▶ _Task_: The entries should be written out again exactly as they read.

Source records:

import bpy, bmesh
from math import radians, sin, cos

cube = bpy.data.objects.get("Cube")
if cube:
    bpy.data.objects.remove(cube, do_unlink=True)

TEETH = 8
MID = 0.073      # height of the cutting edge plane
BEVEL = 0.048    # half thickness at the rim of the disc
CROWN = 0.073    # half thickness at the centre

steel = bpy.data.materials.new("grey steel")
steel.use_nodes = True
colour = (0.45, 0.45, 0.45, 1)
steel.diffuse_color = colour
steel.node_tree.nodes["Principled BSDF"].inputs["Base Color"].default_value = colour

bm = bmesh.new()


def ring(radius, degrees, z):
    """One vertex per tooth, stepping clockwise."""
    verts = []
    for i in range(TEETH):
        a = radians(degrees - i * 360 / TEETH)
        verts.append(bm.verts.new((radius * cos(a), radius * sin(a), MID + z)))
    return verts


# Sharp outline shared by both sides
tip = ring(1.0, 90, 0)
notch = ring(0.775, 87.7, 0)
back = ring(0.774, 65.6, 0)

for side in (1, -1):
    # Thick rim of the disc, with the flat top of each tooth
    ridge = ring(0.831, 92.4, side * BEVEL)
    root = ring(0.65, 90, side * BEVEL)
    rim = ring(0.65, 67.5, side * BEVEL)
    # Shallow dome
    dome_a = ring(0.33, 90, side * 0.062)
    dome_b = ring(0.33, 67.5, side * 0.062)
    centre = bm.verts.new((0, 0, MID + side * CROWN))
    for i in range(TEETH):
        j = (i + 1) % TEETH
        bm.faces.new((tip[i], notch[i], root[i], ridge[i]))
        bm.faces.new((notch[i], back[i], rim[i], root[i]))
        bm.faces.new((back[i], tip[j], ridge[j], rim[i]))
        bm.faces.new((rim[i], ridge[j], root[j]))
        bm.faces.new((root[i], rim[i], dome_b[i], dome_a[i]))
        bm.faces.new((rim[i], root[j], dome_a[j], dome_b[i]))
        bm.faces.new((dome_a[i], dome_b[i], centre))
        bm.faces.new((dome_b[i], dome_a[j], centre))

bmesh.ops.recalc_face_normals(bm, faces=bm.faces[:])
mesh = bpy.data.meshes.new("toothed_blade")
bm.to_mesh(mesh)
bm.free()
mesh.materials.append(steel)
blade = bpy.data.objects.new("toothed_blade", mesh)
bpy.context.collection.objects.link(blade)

▶ _Solution to this problem_:
import bpy, bmesh
from math import radians, sin, cos

cube = bpy.data.objects.get("Cube")
if cube:
    bpy.data.objects.remove(cube, do_unlink=True)

TEETH = 8
MID = 0.073      # height of the cutting edge plane
BEVEL = 0.048    # half thickness at the rim of the disc
CROWN = 0.073    # half thickness at the centre

steel = bpy.data.materials.new("grey steel")
steel.use_nodes = True
colour = (0.45, 0.45, 0.45, 1)
steel.diffuse_color = colour
steel.node_tree.nodes["Principled BSDF"].inputs["Base Color"].default_value = colour

bm = bmesh.new()


def ring(radius, degrees, z):
    """One vertex per tooth, stepping clockwise."""
    verts = []
    for i in range(TEETH):
        a = radians(degrees - i * 360 / TEETH)
        verts.append(bm.verts.new((radius * cos(a), radius * sin(a), MID + z)))
    return verts


# Sharp outline shared by both sides
tip = ring(1.0, 90, 0)
notch = ring(0.775, 87.7, 0)
back = ring(0.774, 65.6, 0)

for side in (1, -1):
    # Thick rim of the disc, with the flat top of each tooth
    ridge = ring(0.831, 92.4, side * BEVEL)
    root = ring(0.65, 90, side * BEVEL)
    rim = ring(0.65, 67.5, side * BEVEL)
    # Shallow dome
    dome_a = ring(0.33, 90, side * 0.062)
    dome_b = ring(0.33, 67.5, side * 0.062)
    centre = bm.verts.new((0, 0, MID + side * CROWN))
    for i in range(TEETH):
        j = (i + 1) % TEETH
        bm.faces.new((tip[i], notch[i], root[i], ridge[i]))
        bm.faces.new((notch[i], back[i], rim[i], root[i]))
        bm.faces.new((back[i], tip[j], ridge[j], rim[i]))
        bm.faces.new((rim[i], ridge[j], root[j]))
        bm.faces.new((root[i], rim[i], dome_b[i], dome_a[i]))
        bm.faces.new((rim[i], root[j], dome_a[j], dome_b[i]))
        bm.faces.new((dome_a[i], dome_b[i], centre))
        bm.faces.new((dome_b[i], dome_a[j], centre))

bmesh.ops.recalc_face_normals(bm, faces=bm.faces[:])
mesh = bpy.data.meshes.new("toothed_blade")
bm.to_mesh(mesh)
bm.free()
mesh.materials.append(steel)
blade = bpy.data.objects.new("toothed_blade", mesh)
bpy.context.collection.objects.link(blade)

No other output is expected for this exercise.